Winnipeg’s largest union warns workers to prepare for strike after latest talks fail to result in contract

The City of Winnipeg’s largest union has told its 5,000 members to sign up for strike picket duty after the latest round of contract talks failed to result in a collective agreement.

Representatives from the city and the Canadian Union of Public Employees Local 500 held conciliation talks on Thursday and Friday aimed at reaching a new labour deal to replace the contract that expired in 2021.

“Unfortunately, despite our best efforts, minimal movement was made by the employer,” CUPE 500 president Gord Delbridge told his members in a statement posted to the union website late Friday.

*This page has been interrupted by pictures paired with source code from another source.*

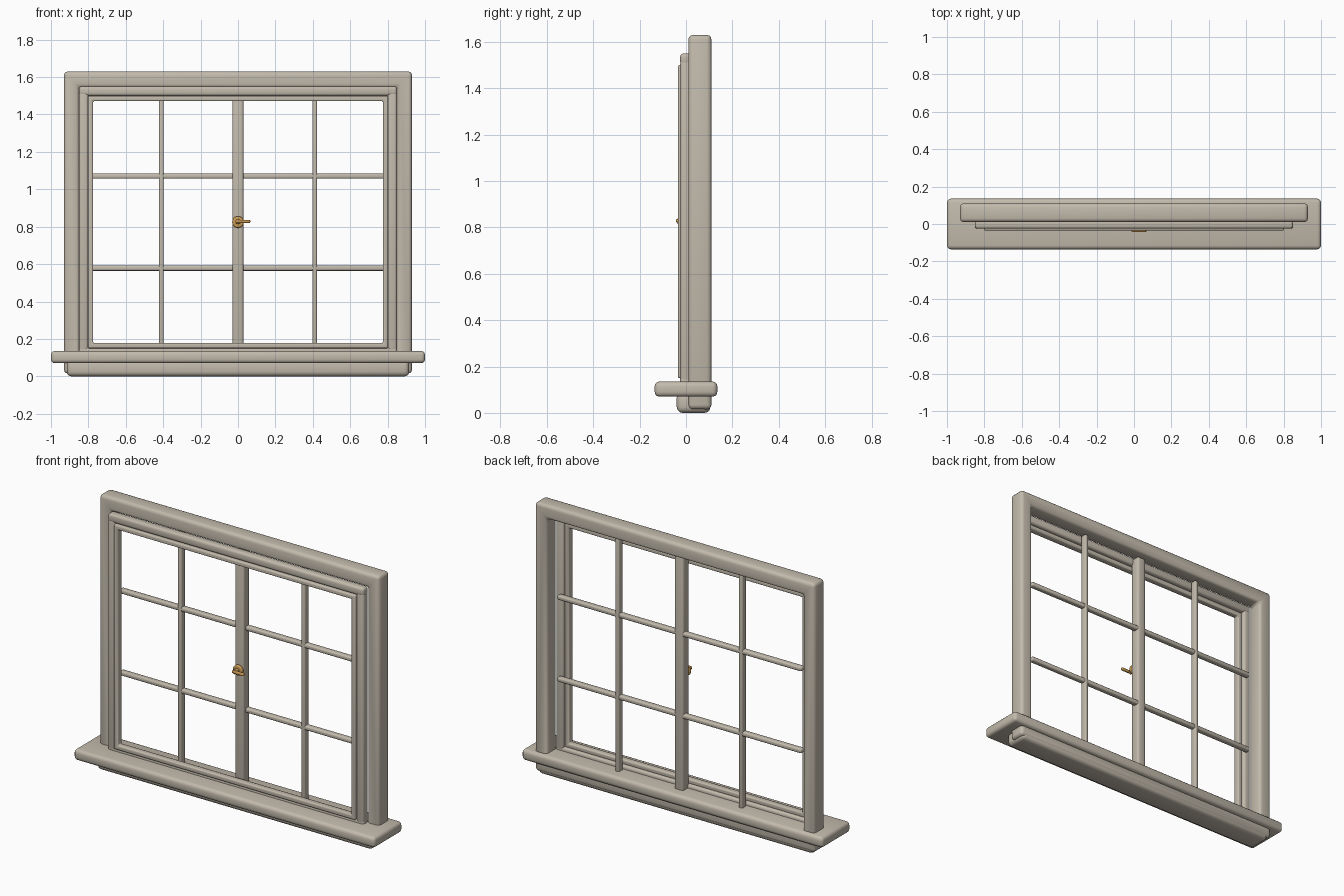
import bpy
import bmesh
import math
from mathutils import Matrix, Vector

cube = bpy.data.objects.get("Cube")
if cube:
    bpy.data.objects.remove(cube, do_unlink=True)


def material(name, color):
    m = bpy.data.materials.new(name)
    m.use_nodes = True
    m.diffuse_color = color
    m.node_tree.nodes["Principled BSDF"].inputs["Base Color"].default_value = color
    return m


stone = material("warm_grey_paint", (0.54, 0.49, 0.41, 1))
brass = material("brass", (0.58, 0.32, 0.09, 1))


def finish(name, bm, mat, bevel, segments=3):
    """Turn a bmesh into a bevelled, smooth shaded object."""
    bmesh.ops.recalc_face_normals(bm, faces=bm.faces)
    mesh = bpy.data.meshes.new(name)
    bm.to_mesh(mesh)
    bm.free()
    mesh.materials.append(mat)
    ob = bpy.data.objects.new(name, mesh)
    bpy.context.collection.objects.link(ob)
    mod = ob.modifiers.new("rounded_edges", "BEVEL")
    mod.width = bevel
    mod.segments = segments
    mod.limit_method = "ANGLE"
    mod.angle_limit = math.radians(40)
    bpy.ops.object.select_all(action="DESELECT")
    ob.select_set(True)
    bpy.context.view_layer.objects.active = ob
    bpy.ops.object.modifier_apply(modifier=mod.name)
    bpy.ops.object.shade_smooth_by_angle(angle=math.radians(35))
    return ob


def bar(name, xs, ys, zs, bevel, mat=stone):
    """Rounded box between the given limits."""
    bm = bmesh.new()
    limits = [Vector(p) for p in zip(xs, ys, zs)]
    size = limits[1] - limits[0]
    place = Matrix.Translation((limits[0] + limits[1]) / 2) @ Matrix.Diagonal((*size, 1))
    bmesh.ops.create_cube(bm, size=1, matrix=place)
    return finish(name, bm, mat, bevel)


def ring(name, outer, inner, ys, bevel):
    """Rectangular frame; outer and inner are (half width, bottom, top)."""
    bm = bmesh.new()
    loops = []
    for y in ys:
        for w, low, high in (outer, inner):
            corners = ((-w, low), (w, low), (w, high), (-w, high))
            loops.append([bm.verts.new((x, y, z)) for x, z in corners])
    front_out, front_in, back_out, back_in = loops
    for a, b in ((front_out, front_in), (back_out, back_in),
                 (front_out, back_out), (front_in, back_in)):
        for i in range(4):
            j = (i + 1) % 4
            bm.faces.new((a[i], a[j], b[j], b[i]))
    return finish(name, bm, stone, bevel)


def disc(name, radius, y_front, y_back, z, bevel):
    """Round brass part facing the front."""
    bm = bmesh.new()
    place = Matrix.Translation((0, (y_front + y_back) / 2, z)) @ Matrix.Rotation(math.pi / 2, 4, "X")
    bmesh.ops.create_cone(bm, cap_ends=True, segments=32, radius1=radius,
                          radius2=radius, depth=y_back - y_front, matrix=place)
    return finish(name, bm, brass, bevel)


# Outer casing, sill and apron
ring("outer_frame", (0.93, 0.015, 1.63), (0.85, 0.1, 1.545), (0.01, 0.11), 0.02)
bar("sill", (-1, 1), (-0.135, 0.135), (0.07, 0.135), 0.02)
bar("apron", (-0.915, 0.915), (-0.04, 0.105), (0, 0.09), 0.025)

# Stepped inner frame
bar("inner_head", (-0.85, 0.85), (-0.025, 0.025), (1.5, 1.55), 0.014)
bar("inner_base", (-0.85, 0.85), (-0.025, 0.025), (0.11, 0.155), 0.012)
for side, s in (("left", 1), ("right", -1)):
    bar("inner_jamb_" + side, sorted((s * 0.8, s * 0.85)), (-0.025, 0.025), (0.12, 1.52), 0.014)
ring("sash_frame", (0.803, 0.15, 1.5), (0.775, 0.178, 1.472), (-0.035, 0.006), 0.008)

# Centre mullion and glazing bars
bar("centre_mullion", (-0.029, 0.029), (0.01, 0.07), (0.12, 1.54), 0.012)
for side, s in (("left", 1), ("right", -1)):
    x = s * 0.41
    bar("upright_bar_" + side, (x - 0.0125, x + 0.0125), (0.03, 0.07), (0.12, 1.54), 0.008)
for level, z in (("upper", 1.07), ("lower", 0.578)):
    bar("cross_bar_" + level, (-0.812, 0.812), (0.032, 0.067), (z - 0.0135, z + 0.0135), 0.009)

# Latch
disc("latch_plate", 0.031, -0.008, 0.012, 0.825, 0.007)
disc("latch_post", 0.013, -0.036, 0, 0.827, 0.003)
bar("latch_lever", (-0.014, 0.066), (-0.043, -0.026), (0.82, 0.836), 0.006, brass)
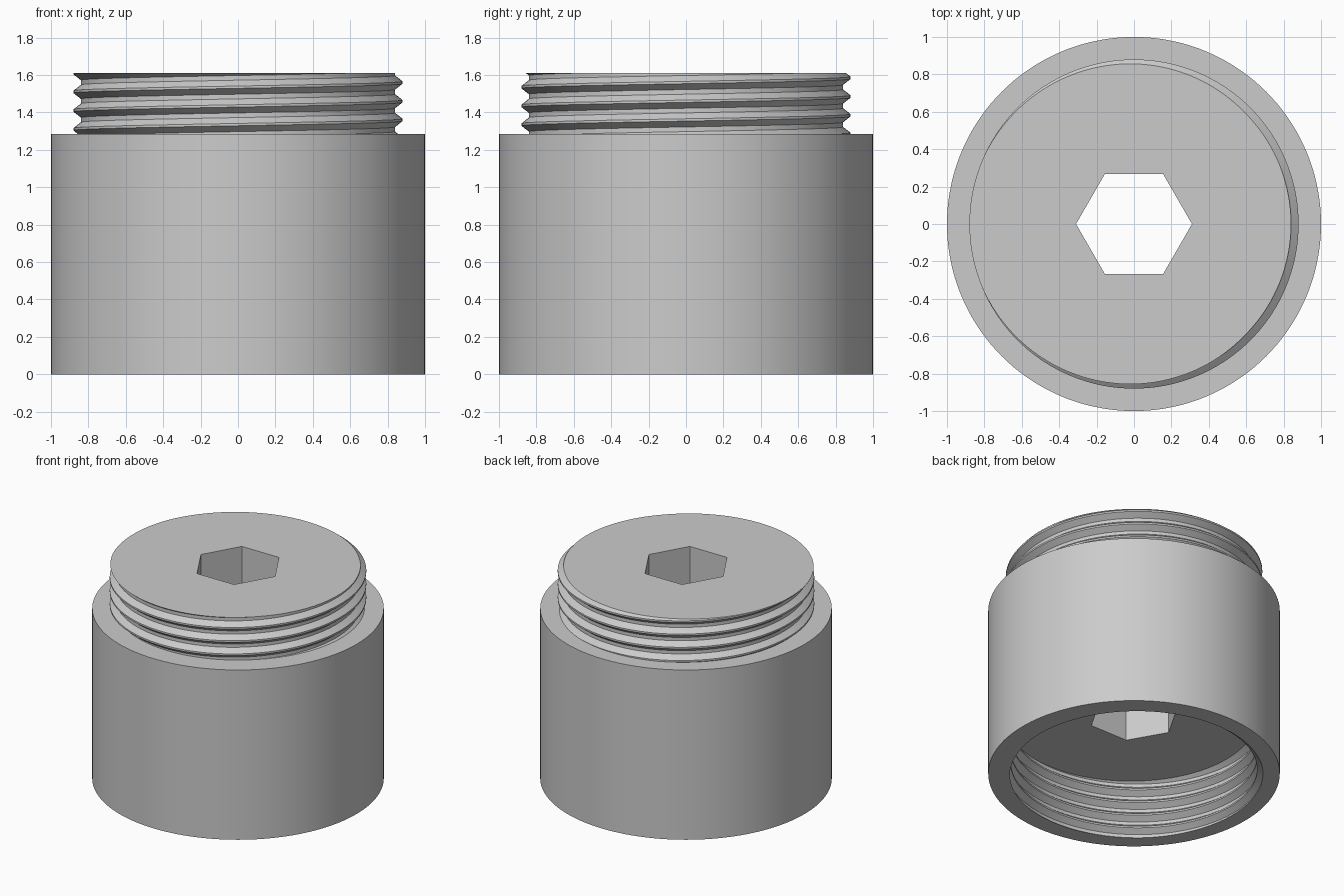
import bpy, bmesh
from math import tau, pi, cos, sin, floor

cube = bpy.data.objects.get("Cube")
if cube:
    bpy.data.objects.remove(cube)

SEGMENTS = 144            # divisible by six so the hexagon corners are exact
PITCH = 0.1
HEIGHT, SHOULDER, BORE_DEPTH = 1.61, 1.285, 0.44
CREST, ROOT = 0.0625, 0.375   # profile corners, measured in pitches from the crest


def hex_radius(angle, corner=0.31):
    """Distance from the axis to a hexagon side at this angle."""
    return corner * cos(pi / 6) / cos(angle % (pi / 3) - pi / 6)


def thread(angle, low, high, crest_r, root_r, crest_z):
    """Section of a right-handed thread at one angle, clipped to a height range."""
    centre = crest_z + PITCH * (angle / tau - 0.5)
    first = floor((low - centre) / PITCH) - 2
    # keep the same point indices on every column
    first = floor((low - crest_z) / PITCH) - 2
    turns = int((high - low) / PITCH) + 6
    points = []
    for k in range(first, first + turns):
        for offset in (-CREST, CREST, ROOT, 1 - ROOT):
            z = min(max(centre + PITCH * (k + offset), low), high)
            t = ((z - centre) / PITCH) % 1
            slope = (min(t, 1 - t) - CREST) / (ROOT - CREST)
            slope = min(max(slope, 0), 1)
            points.append((crest_r + (root_r - crest_r) * slope, z))
    return points


def section(angle):
    """Closed outline: bore, outer wall, outside thread, hexagonal hole."""
    hexagon = hex_radius(angle)
    bore = thread(angle, 0, BORE_DEPTH, 0.845, 0.885, 0.05)
    neck = thread(angle, SHOULDER, HEIGHT, 0.88, 0.84, HEIGHT)
    return ([(hexagon, BORE_DEPTH)] + bore[::-1]
            + [(1, 0), (1, SHOULDER)] + neck + [(hexagon, HEIGHT)])


# Sweep the outline round the axis
bm = bmesh.new()
columns = []
for i in range(SEGMENTS + 1):
    a = tau * i / SEGMENTS
    columns.append([bm.verts.new((r * cos(a), r * sin(a), z)) for r, z in section(a)])
for left, right in zip(columns, columns[1:]):
    for j in range(len(left)):
        bm.faces.new((left[j - 1], right[j - 1], right[j], left[j]))
bmesh.ops.remove_doubles(bm, verts=bm.verts, dist=1e-5)
bmesh.ops.dissolve_degenerate(bm, edges=bm.edges, dist=1e-5)
bmesh.ops.recalc_face_normals(bm, faces=bm.faces)

mesh = bpy.data.meshes.new("threaded_adapter")
bm.to_mesh(mesh)
bm.free()
adapter = bpy.data.objects.new("threaded_adapter", mesh)
bpy.context.collection.objects.link(adapter)

# Single grey finish
grey = bpy.data.materials.new("light_grey")
grey.use_nodes = True
grey.diffuse_color = (0.6, 0.6, 0.6, 1)
grey.node_tree.nodes["Principled BSDF"].inputs["Base Color"].default_value = (0.6, 0.6, 0.6, 1)
mesh.materials.append(grey)

# Smooth round walls, crisp thread and rim edges
bpy.ops.object.select_all(action='DESELECT')
adapter.select_set(True)
bpy.context.view_layer.objects.active = adapter
bpy.ops.object.shade_smooth_by_angle(angle=pi / 6)
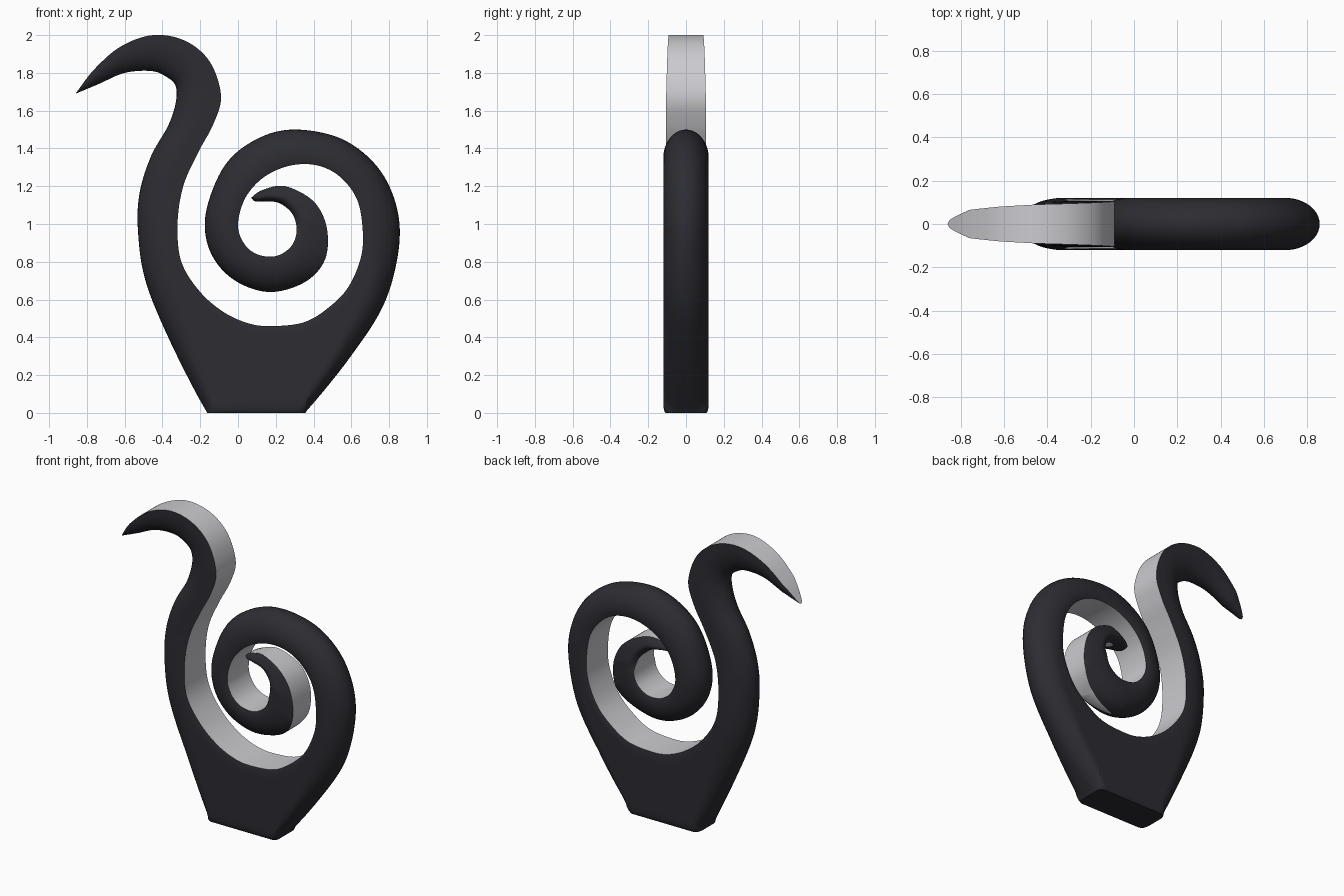
import bpy, bmesh, math
from mathutils import Vector

if "Cube" in bpy.data.objects:
    bpy.data.objects.remove(bpy.data.objects["Cube"], do_unlink=True)


def make_material(name, colour):
    mat = bpy.data.materials.new(name)
    mat.use_nodes = True
    mat.diffuse_color = colour
    mat.node_tree.nodes["Principled BSDF"].inputs["Base Color"].default_value = colour
    return mat


# The flat rail and the rounded rail, as matching (x, z) points
neck_flat = [(-.86, 1.69), (-.76, 1.82), (-.62, 1.94), (-.45, 2), (-.28, 1.97), (-.15, 1.86),
             (-.09, 1.68), (-.13, 1.53), (-.21, 1.38), (-.29, 1.2), (-.32, 1), (-.3, .8)]
neck_round = [(-.86, 1.69), (-.74, 1.74), (-.6, 1.8), (-.46, 1.81), (-.38, 1.78), (-.33, 1.73),
              (-.33, 1.64), (-.37, 1.52), (-.46, 1.36), (-.52, 1.17), (-.53, .97), (-.49, .7)]
base_flat = [(-.2, .64), (-.07, .53), (.07, .47), (.2, .46), (.35, .48), (.47, .55), (.58, .66)]
base_round = [(-.36, .38), (-.18, .03), (-.13, 0), (.1, 0), (.33, 0), (.38, .03), (.59, .29)]
ring_flat = [(.65, .82), (.66, .97), (.63, 1.13), (.54, 1.25), (.42, 1.31), (.28, 1.31),
             (.14, 1.25), (.04, 1.14), (0, 1), (.03, .9)]
ring_round = [(.77, .57), (.85, .86), (.84, 1.09), (.74, 1.3), (.55, 1.45), (.3, 1.5),
              (.1, 1.45), (-.07, 1.31), (-.17, 1.06), (-.15, .86)]
coil_flat = [(.1, .84), (.2, .83), (.28, .88), (.31, .96), (.29, 1.05), (.22, 1.11),
             (.14, 1.12), (.09, 1.12), (.07, 1.14)]
coil_round = [(-.03, .71), (.16, .64), (.35, .69), (.46, .81), (.47, .98), (.4, 1.12),
              (.25, 1.2), (.13, 1.18), (.07, 1.14)]
flat_rail = neck_flat + base_flat + ring_flat + coil_flat
round_rail = neck_round + base_round + ring_round + coil_round
last = len(flat_rail) - 1

# Section settings keyed by rail point
half_width = {0: .01, 1: .065, 2: .08, 3: .09, 6: .105, 9: .105, 11: .12, 33: .12, 35: .09, last: .02}
round_cap = {0: 0, 12: 0, 13: .4, 14: .9, 16: .9, 17: .4, 18: 0, 30: 0, 32: .75, 34: .9, last: .6}
round_depth = {0: .17, 12: .17, 14: .04, 16: .04, 18: .17, last: .17}
flat_cap = {0: 1, 10: 1, 12: .95, 32: .95, 35: 0, last: 0}
flat_depth = {0: .05, 32: .05, 35: .1, last: .1}


def ramp(keys, u):
    """Linear blend between keyed values."""
    ks = sorted(keys)
    for a, b in zip(ks, ks[1:]):
        if u <= b:
            return keys[a] + (keys[b] - keys[a]) * max(0, u - a) / (b - a)
    return keys[ks[-1]]


def along(points, u):
    """Smooth curve through the points."""
    i = min(int(u), last - 1)
    f = u - i
    p0, p1, p2, p3 = (Vector(points[min(max(i + k, 0), last)]) for k in (-1, 0, 1, 2))
    return p1 + .5 * f * (p2 - p0 + f * (2 * p0 - 5 * p1 + 4 * p2 - p3
                                         + f * (3 * (p1 - p2) + p3 - p0)))


def edge(t, depth, cap):
    """Elliptic falloff towards an edge that keeps a cap of partial width."""
    k = max(0, 1 - t / max(depth, .0001))
    return math.sqrt(1 - k * k * (1 - cap * cap))


def section(u, steps):
    """Closed cross-section running round edge, front, flat edge, back."""
    outer, inner = along(round_rail, u), along(flat_rail, u)
    width = (inner - outer).length
    front, back = [], []
    for j in range(steps + 1):
        s = (1 - math.cos(math.pi * j / steps)) / 2
        p = outer.lerp(inner, s)
        y = ramp(half_width, u)
        y *= edge(s * width, min(ramp(round_depth, u), .8 * width), ramp(round_cap, u))
        y *= edge((1 - s) * width, min(ramp(flat_depth, u), .5 * width), ramp(flat_cap, u))
        front.append((p.x, -y, max(p.y, 0)))
        back.append((p.x, y, max(p.y, 0)))
    return front + back[::-1]


# Loft the whole sculpture from beak to coil tip
STEPS, SUB = 16, 8
bm = bmesh.new()
rows = []
for i in range(last * SUB + 1):
    rows.append([bm.verts.new(p) for p in section(i / SUB, STEPS)])
count = len(rows[0])
for i, (a, b) in enumerate(zip(rows, rows[1:])):
    u = i / SUB
    for j in range(count):
        k = (j + 1) % count
        face = bm.faces.new((a[j], a[k], b[k], b[j]))
        inner_cap = j == STEPS and u < 34.5
        coil_cap = j == count - 1 and u > 30
        face.material_index = 1 if inner_cap or coil_cap else 0
bmesh.ops.remove_doubles(bm, verts=bm.verts, dist=.0003)
bmesh.ops.recalc_face_normals(bm, faces=bm.faces)

mesh = bpy.data.meshes.new("spiral_bird_sculpture")
bm.to_mesh(mesh)
bm.free()
mesh.materials.append(make_material("charcoal", (.025, .025, .032, 1)))
mesh.materials.append(make_material("light_grey", (.6, .6, .63, 1)))
sculpture = bpy.data.objects.new("spiral_bird_sculpture", mesh)
bpy.context.collection.objects.link(sculpture)
bpy.context.view_layer.objects.active = sculpture
sculpture.select_set(True)
bpy.ops.object.shade_smooth_by_angle(angle=math.radians(35))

“We realize our members are extremely frustrated, as is your bargaining committee with the lack of progress made to conclude this round of negotiations. Our goal remains to get you the best agreement possible that values the work you do and services you provide to the citizens of Winnipeg.”

CUPE 500 members voted 93 per cent to strike in July and opened their strike headquarters on Sept. 12. The union’s members work for 311, recreational services, water and waste, traffic and other municipal services.

Delbridge is now asking his members to prepare for picket duty. 

“Taking strike action is always a last resort, but it appears we are headed in that direction. While we don’t have a strike deadline set, we are continuing our strike preparations in the event that job action cannot be avoided,” he said.

The City of Winnipeg has been asked for comment.

Winnipeg has not experienced a general municipal workers strike since 1919.

In recent years, the city and its largest union have kept the peace by negotiating deals that offer workers job security in exchange for very modest wage increases.